During a time in American history in which more people than ever are taking to the streets to protest the cruelty that racism continues to inflict upon the country’s citizens, a residence that used to be occupied by one of the most famous civil rights figures of the 20th century has found a new setting halfway around the world. Currently, the one-time home of Rosa Parks is being kept at the Royal Palace of Naples in Italy. The house is on display in an exhibition until January 6, as part of “The Rosa Parks House Project” organized by the artist Ryan Mendoza.
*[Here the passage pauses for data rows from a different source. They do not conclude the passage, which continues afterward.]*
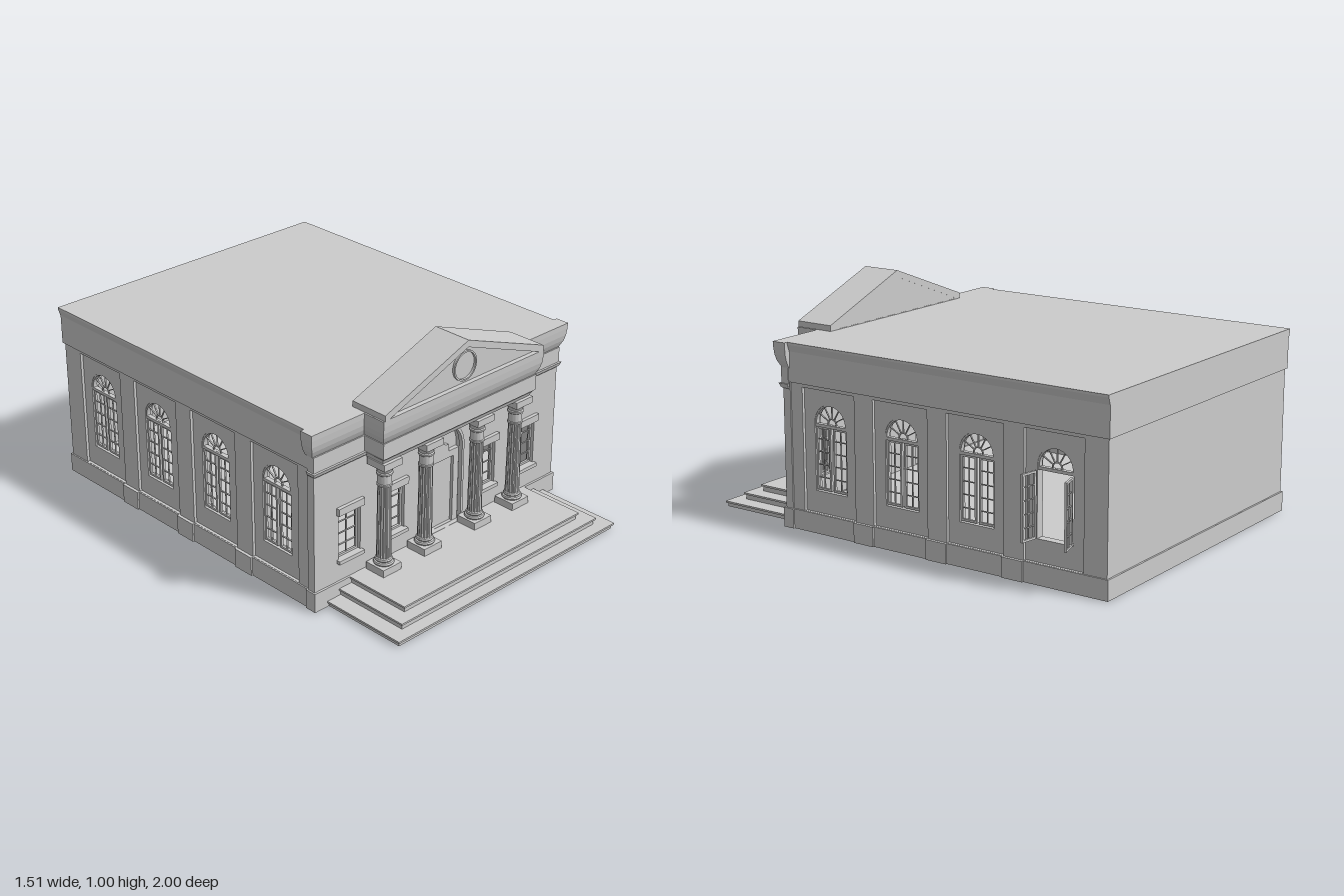
import * as THREE from 'three';
import { toCreasedNormals } from 'three/addons/utils/BufferGeometryUtils.js';

const mat = new THREE.MeshStandardMaterial({ color: 0xcccccc, side: THREE.DoubleSide });

function add(parent, name, geometry, x = 0, y = 0, z = 0) {
  const m = new THREE.Mesh(geometry, mat);
  m.name = name;
  m.position.set(x, y, z);
  parent.add(m);
  return m;
}

// Box given by its limits
function box(parent, name, x0, x1, y0, y1, z0, z1) {
  return add(parent, name, new THREE.BoxGeometry(x1 - x0, y1 - y0, z1 - z0),
    (x0 + x1) / 2, (y0 + y1) / 2, (z0 + z1) / 2);
}

// Block whose sides and front follow a moulding profile of [y, projection]
function moulding(parent, name, halfW, z0, z1, profile) {
  const n = profile.length - 1;
  const g = new THREE.BoxGeometry(2, 1, 1, 1, n, 1).toNonIndexed();
  const p = g.attributes.position;
  for (let i = 0; i < p.count; i++) {
    const [y, out] = profile[Math.round((p.getY(i) + 0.5) * n)];
    p.setXYZ(i, Math.sign(p.getX(i)) * (halfW + out), y, p.getZ(i) > 0 ? z1 + out : z0);
  }
  g.computeVertexNormals();
  return add(parent, name, g);
}

const poly = (pts) => new THREE.Shape(pts.map(([x, y]) => new THREE.Vector2(x, y)));
const rect = (x0, x1, y0, y1) => poly([[x0, y0], [x1, y0], [x1, y1], [x0, y1]]);

// Round-headed opening: half width r, springing at ys
function arch(cx, r, y0, ys) {
  const s = new THREE.Shape();
  s.moveTo(cx - r, y0);
  s.lineTo(cx + r, y0);
  s.lineTo(cx + r, ys);
  s.absarc(cx, ys, r, 0, Math.PI, false);
  s.lineTo(cx - r, y0);
  return s;
}

function slab(parent, name, shape, holes, z0, z1) {
  shape.holes.push(...holes);
  const g = new THREE.ExtrudeGeometry(shape, { depth: z1 - z0, bevelEnabled: false, curveSegments: 20 });
  return add(parent, name, g, 0, 0, z0);
}

// Framed sash with glazing bars, lower left corner at the origin
function sash(parent, name, w, h, cols, rows, edge) {
  const g = new THREE.Group();
  g.name = name;
  slab(g, 'sashFrame', rect(0, w, 0, h), [rect(edge, w - edge, edge, h - edge)], -0.005, 0.005);
  for (let i = 1; i < cols; i++) box(g, 'verticalBar', w * i / cols - 0.002, w * i / cols + 0.002, edge, h - edge, -0.003, 0.003);
  for (let i = 1; i < rows; i++) box(g, 'horizontalBar', edge, w - edge, h * i / rows - 0.002, h * i / rows + 0.002, -0.003, 0.003);
  parent.add(g);
  return g;
}

const BAYS = [0.358, -0.012, -0.381, -0.749];
const R = 0.083, SPRING = 0.472;

// Side wall, built facing +z and then turned outward
function sideWall(house, s) {
  const wall = new THREE.Group();
  wall.name = s > 0 ? 'leftWall' : 'rightWall';
  wall.rotation.y = s * Math.PI / 2;
  const span = (a, b) => [Math.min(-s * a, -s * b), Math.max(-s * a, -s * b)];
  const [u0, u1] = span(-0.99, 0.59);
  const us = BAYS.map((z) => -s * z);
  slab(wall, 'wallPanel', rect(u0, u1, 0.06, 0.79), us.map((u) => arch(u, R, 0.18, SPRING)), 0.65, 0.687);
  slab(wall, 'pilasters', rect(u0, u1, 0.08, 0.64),
    us.map((u) => rect(u - 0.137, u + 0.137, 0.086, 0.615)), 0.687, 0.7);
  box(wall, 'plinth', ...span(-1, 0.6), 0, 0.085, 0.66, 0.706);
  box(wall, 'upperBand', ...span(-1, 0.59), 0.63, 0.79, 0.66, 0.708);
  for (let i = 0; i < 3; i++) {
    const m = -s * (BAYS[i] + BAYS[i + 1]) / 2;
    box(wall, 'pilasterBase', m - 0.05, m + 0.05, 0, 0.085, 0.70, 0.7135);
  }

  us.forEach((u, i) => {
    const win = new THREE.Group();
    win.name = 'archedWindow';
    win.position.set(u, 0, 0.675);
    wall.add(win);
    // fanlight
    slab(win, 'fanlightFrame', arch(0, R, 0.455, SPRING), [arch(0, R - 0.007, 0.468, SPRING)], -0.01, 0.01);
    slab(win, 'fanlightHub', arch(0, 0.024, 0.468, SPRING), [arch(0, 0.019, 0.4685, SPRING)], -0.003, 0.003);
    for (let k = 1; k < 6; k++) {
      const a = k * Math.PI / 6;
      const bar = add(win, 'fanlightBar', new THREE.BoxGeometry(0.058, 0.004, 0.006),
        Math.cos(a) * 0.05, SPRING + Math.sin(a) * 0.05, 0);
      bar.rotation.z = a;
    }
    // casements, one pair standing open
    const open = s > 0 && i === 3;
    for (const side of [-1, 1]) {
      const leaf = sash(win, 'casement', 0.077, 0.272, 2, 5, 0.009);
      leaf.position.set(side * R, 0.184, open ? 0.026 : 0);
      if (side > 0) leaf.rotation.y = Math.PI;
      if (open) leaf.rotation.y += side * THREE.MathUtils.degToRad(side > 0 ? 106 : 98);
    }
  });
  house.add(wall);
}

// Fluted column with base and capital
function column(parent, x, z) {
  const g = new THREE.Group();
  g.name = 'column';
  g.position.set(x, 0, z);
  box(g, 'base', -0.05, 0.05, 0.085, 0.117, -0.05, 0.05);
  box(g, 'abacus', -0.049, 0.049, 0.562, 0.592, -0.049, 0.049);
  const turned = (name, pts) => add(g, name, toCreasedNormals(
    new THREE.LatheGeometry(pts.map(([r, y]) => new THREE.Vector2(r, y)), 28), 0.6));
  turned('footRings', [[0, 0.117], [0.04, 0.117], [0.043, 0.123], [0.04, 0.13], [0.034, 0.132], [0.037, 0.138], [0.034, 0.144], [0.028, 0.147]]);
  turned('capital', [[0.028, 0.47], [0.032, 0.473], [0.032, 0.48], [0.029, 0.483], [0.029, 0.52], [0.034, 0.524], [0.034, 0.531],
    [0.03, 0.535], [0.033, 0.545], [0.04, 0.555], [0.04, 0.563], [0, 0.563]]);
  const shaft = new THREE.CylinderGeometry(0.028, 0.031, 0.335, 64, 1, true);
  const p = shaft.attributes.position;
  for (let i = 0; i < p.count; i++) {
    const k = 1 - 0.14 * Math.abs(Math.sin(8 * Math.atan2(p.getZ(i), p.getX(i))));
    p.setX(i, p.getX(i) * k);
    p.setZ(i, p.getZ(i) * k);
  }
  add(g, 'flutedShaft', toCreasedNormals(shaft, 0.5), 0, 0.31, 0);
  parent.add(g);
}

export function createModel() {
  const model = new THREE.Group();
  model.name = 'classicalBuilding';
  const house = new THREE.Group();
  house.name = 'house';
  house.position.x = -0.02;
  model.add(house);

  // Shell
  box(house, 'floor', -0.69, 0.69, 0.06, 0.083, -0.98, 0.6);
  box(house, 'roof', -0.71, 0.71, 0.775, 0.8, -1, 0.58);
  box(house, 'backWall', -0.7, 0.7, 0.06, 0.79, -0.992, -0.95);
  box(house, 'backPlinth', -0.706, 0.706, 0, 0.085, -1, -0.96);
  box(house, 'backBand', -0.708, 0.708, 0.63, 0.79, -1, -0.96);
  for (const s of [-1, 1]) {
    sideWall(house, s);
    const eave = poly([[0.7, 0.76], [0.709, 0.76], [0.719, 0.79], [0.719, 0.8], [0.7, 0.8]].map(([x, y]) => [s * x, y]));
    slab(house, 'sideEave', eave, [], -1, 0.58);
    box(house, 'frontPlinth', ...(s > 0 ? [0.09, 0.713] : [-0.713, -0.09]), 0, 0.085, 0.55, 0.602);
  }

  // Front wall with its windows
  const wx = [-0.517, -0.27, 0.27, 0.517];
  slab(house, 'frontWall', rect(-0.706, 0.706, 0.083, 0.79),
    [...wx.map((x) => rect(x - 0.06, x + 0.06, 0.183, 0.39)), arch(0, 0.122, 0.084, 0.443)], 0.555, 0.592);
  for (const x of wx) {
    sash(house, 'frontWindow', 0.12, 0.207, 2, 4, 0.009).position.set(x - 0.06, 0.183, 0.572);
    box(house, 'windowSill', x - 0.068, x + 0.068, 0.168, 0.184, 0.58, 0.61);
    box(house, 'windowHeader', x - 0.07, x + 0.07, 0.388, 0.42, 0.58, 0.608);
  }

  // Arched entrance
  slab(house, 'archTrim', arch(0, 0.13, 0.085, 0.443), [arch(0, 0.118, 0.086, 0.443)], 0.58, 0.6);
  slab(house, 'archInfill', arch(0, 0.122, 0.084, 0.443), [], 0.548, 0.56);
  const crown = poly([[-0.12, 0.085], [0.12, 0.085], [0.12, 0.425], [0.062, 0.425], [0.062, 0.455], [0.038, 0.462],
    [0.022, 0.48], [-0.022, 0.48], [-0.038, 0.462], [-0.062, 0.455], [-0.062, 0.425], [-0.12, 0.425]]);
  slab(house, 'doorSurround', crown, [rect(-0.09, 0.09, 0.086, 0.395)], 0.56, 0.578);
  box(house, 'door', -0.09, 0.09, 0.085, 0.395, 0.555, 0.564);

  // Main cornice
  const cornice = [[0.69, 0], [0.702, 0.006], [0.72, 0.014], [0.745, 0.02], [0.775, 0.023], [0.8, 0.024]];
  const string = [[0.598, -0.008], [0.606, 0], [0.612, 0.002], [0.622, 0.006]];
  moulding(house, 'frontCornice', 0.713, 0.553, 0.592, cornice);
  box(house, 'frontFrieze', -0.711, 0.711, 0.62, 0.69, 0.56, 0.598);
  moulding(house, 'stringCourse', 0.712, 0.56, 0.602, string);

  // Portico
  const portico = new THREE.Group();
  portico.name = 'portico';
  house.add(portico);
  for (const x of [-0.3825, -0.149, 0.149, 0.3825]) column(portico, x, 0.65);
  moulding(portico, 'architrave', 0.437, 0.56, 0.695, [[0.59, -0.012], [0.605, -0.006], [0.622, 0.006]]);
  box(portico, 'frieze', -0.442, 0.442, 0.62, 0.69, 0.56, 0.703);
  moulding(portico, 'porticoCornice', 0.438, 0.553, 0.698, cornice);
  const gable = poly([[-0.455, 0.8], [0.455, 0.8], [0.455, 0.825], [0, 0.995], [-0.455, 0.825]]);
  slab(portico, 'pedimentFrame', gable, [poly([[-0.43, 0.803], [0.43, 0.803], [0, 0.965]])], 0.545, 0.723);
  slab(portico, 'tympanum', poly([[-0.44, 0.801], [0.44, 0.801], [0, 0.97]]), [], 0.546, 0.702);
  const medallion = new THREE.Shape().absarc(0, 0.88, 0.065, 0, Math.PI * 2);
  slab(portico, 'medallionRing', medallion, [new THREE.Path().absarc(0, 0.88, 0.058, 0, Math.PI * 2)], 0.70, 0.712);

  // Steps
  [[0.646, 0, 0.025, 1], [0.582, 0.025, 0.055, 0.952], [0.522, 0.055, 0.085, 0.905]].forEach(([w, y0, y1, z]) => {
    box(house, 'stepRiser', -w + 0.008, w - 0.008, y0, y1 - 0.006, 0.6, z - 0.008);
    box(house, 'stepTread', -w, w, y1 - 0.008, y1, 0.6, z);
  });
  return model;
}
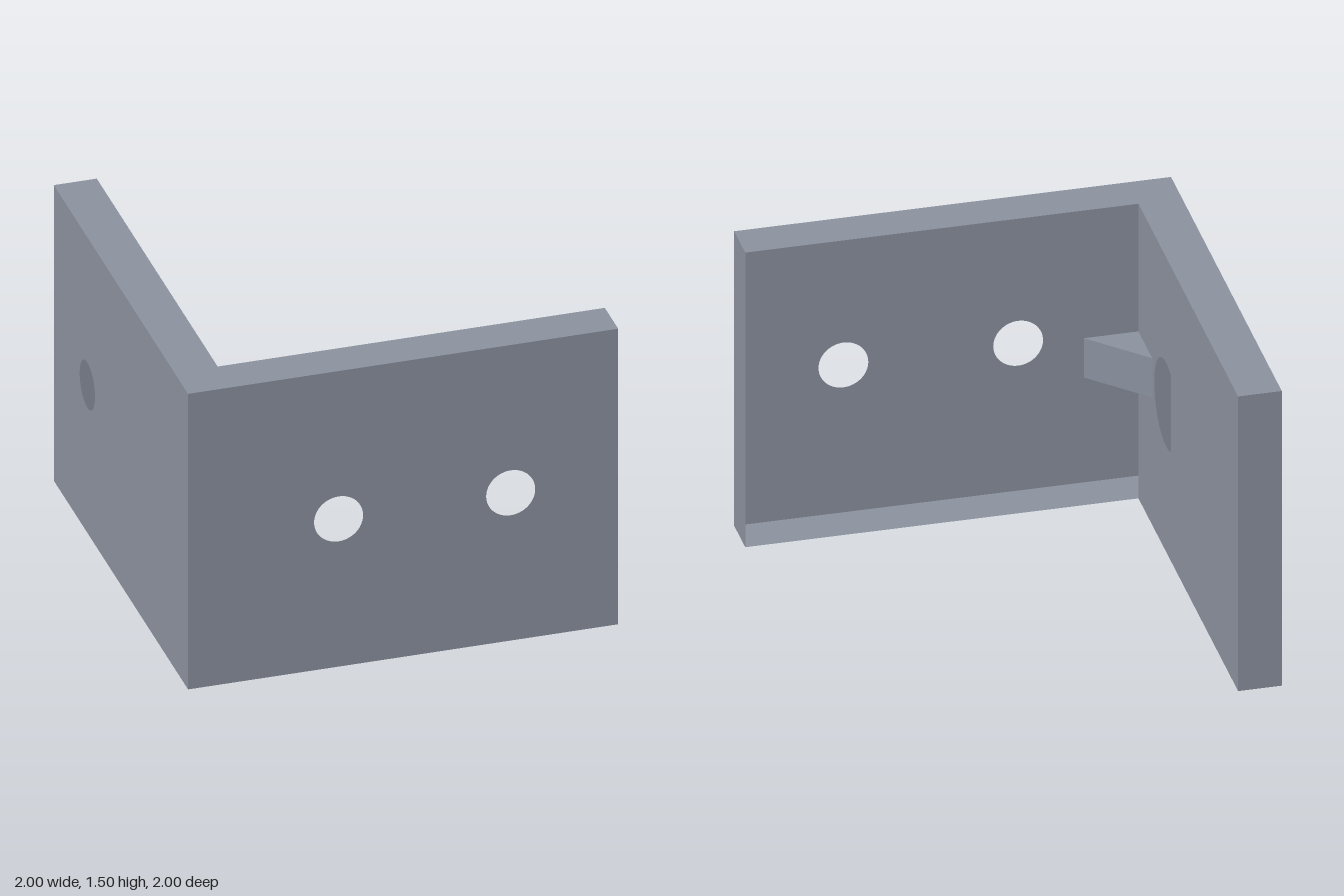
import * as THREE from 'three';

const H = 1.5;          // bracket height
const T = 0.2;          // plate thickness
const HOLE_Y = 0.75;    // height of all bolt holes
const BOLT_R = 0.114, SINK_R = 0.213;

// Flat outline from corner points, with optional round and square cut-outs
function panel(points, holes = [], cutouts = []) {
  const shape = new THREE.Shape(points.map(([x, y]) => new THREE.Vector2(x, y)));
  for (const [x, y, r] of holes) {
    shape.holes.push(new THREE.Path().absarc(x, y, r, 0, Math.PI * 2, true));
  }
  for (const c of cutouts) {
    shape.holes.push(new THREE.Path(c.map(([x, y]) => new THREE.Vector2(x, y))));
  }
  return new THREE.ShapeGeometry(shape, 32);
}

const rect = (x0, x1, y0, y1) => [[x0, y0], [x1, y0], [x1, y1], [x0, y1]];

export function createModel() {
  const group = new THREE.Group();
  const steel = new THREE.MeshStandardMaterial({ color: 0x8b929f, side: THREE.DoubleSide });
  steel.name = 'steel grey';

  const add = (name, geometry) => {
    const mesh = new THREE.Mesh(geometry, steel);
    mesh.name = name;
    group.add(mesh);
  };
  // Panels drawn in (x, y) facing +z
  const facingZ = (name, z, geo) => add(name, geo.translate(0, 0, z));
  // Panels drawn in (-z, y), turned to face +x or -x
  const facingX = (name, x, geo, sign = 1) => {
    geo.rotateY(Math.PI / 2).translate(x, 0, 0);
    if (sign < 0) flip(geo);
    add(name, geo);
  };
  // Panels drawn in (x, -z), laid flat to face up or down
  const facingY = (name, y, geo, sign = 1) => {
    geo.rotateX(-Math.PI / 2).translate(0, y, 0);
    if (sign < 0) flip(geo);
    add(name, geo);
  };
  // Reverse winding and normals
  const flip = (geo) => {
    geo.index.array.reverse();
    const n = geo.attributes.normal;
    for (let i = 0; i < n.array.length; i++) n.array[i] *= -1;
  };

  // Front plate: single skin with two bolt holes, open towards the inside
  facingZ('frontPlate', 1, panel(rect(-1, 1, 0, H),
    [[-0.3, HOLE_Y, BOLT_R], [0.5, HOLE_Y, BOLT_R]]));

  // Side plate: outer skin with bolt holes, inner skin with wide access holes
  const zs = [0.3, -0.5];
  facingX('sidePlateOuter', -1, panel(rect(-1, 1, 0, H),
    zs.map((z) => [-z, HOLE_Y, BOLT_R])), -1);
  facingX('sidePlateInner', -1 + T, panel(rect(-0.8, 1, 0, H),
    zs.map((z) => [-z, HOLE_Y, SINK_R]), [rect(-0.795, -0.55, 0.65, 0.85)]));

  // End caps of both plates
  facingX('frontPlateEnd', 1, panel(rect(-1, -0.8, 0, H)));
  const sideEnd = panel(rect(-1, -0.8, 0, H));
  flip(sideEnd);
  facingZ('sidePlateEnd', -1, sideEnd);

  // L-shaped rims, top and bottom
  const ell = [[-1, -1], [1, -1], [1, -0.8], [-0.8, -0.8], [-0.8, 1], [-1, 1]];
  facingY('topRim', H, panel(ell));
  facingY('bottomRim', 0, panel(ell), -1);

  // Corner gusset: two triangles and a sloping face
  const tri = [[-0.8, -0.8], [-0.55, -0.8], [-0.8, -0.55]];
  facingY('gussetTop', 0.85, panel(tri));
  facingY('gussetBottom', 0.65, panel(tri), -1);
  const slope = new THREE.PlaneGeometry(0.25 * Math.SQRT2, 0.2);
  slope.rotateY(Math.PI * 0.75).translate(-0.675, HOLE_Y, 0.675);
  add('gussetSlope', slope);

  return group;
}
The story of how the Parks home came to be in Italy is a fascinating and convoluted one, as well as illustrative of how counterintuitive the United States’ commitment to honoring its own legacy can often be. After Parks fled Montgomery, Alabama in the 1950s after receiving countless death threats, she eventually temporarily settled in the house in question, which was built in 1936 and stood in a redlined district in Detroit (the house belonged to Parks’s brother). Decades later, after the financial crisis in 2008, Detroit authorities prepared to demolish the home. However, Parks’s niece Rhea McCauley intervened, buying the home for $500 and giving it to the artist Ryan Mendoza.
Since then, Mendoza has made it his mission to get the home the respect it deserves as a United States civil rights monument, in contrast to the proliferation of monuments to the confederacy. However, he has thus far not had as much success enticing American officials as he had hoped: at one point, businessmen from Detroit, a university, and a foundation were all bidding on the house, but nothing ever came of this battle. Instead, Mendoza moved the building in pieces to Berlin in 2016, and subsequently has allowed the Royal Palace in Naples to display it in collaboration with the Morra Greco Foundation. When discussing the home in 2018, Mendoza was frank. “There are 1,500 monuments to the Confederacy [in the United States], which is absurd,” Mendoza told Artnet. “There are 76 monuments to the civil rights movement. Let this be the 77th.”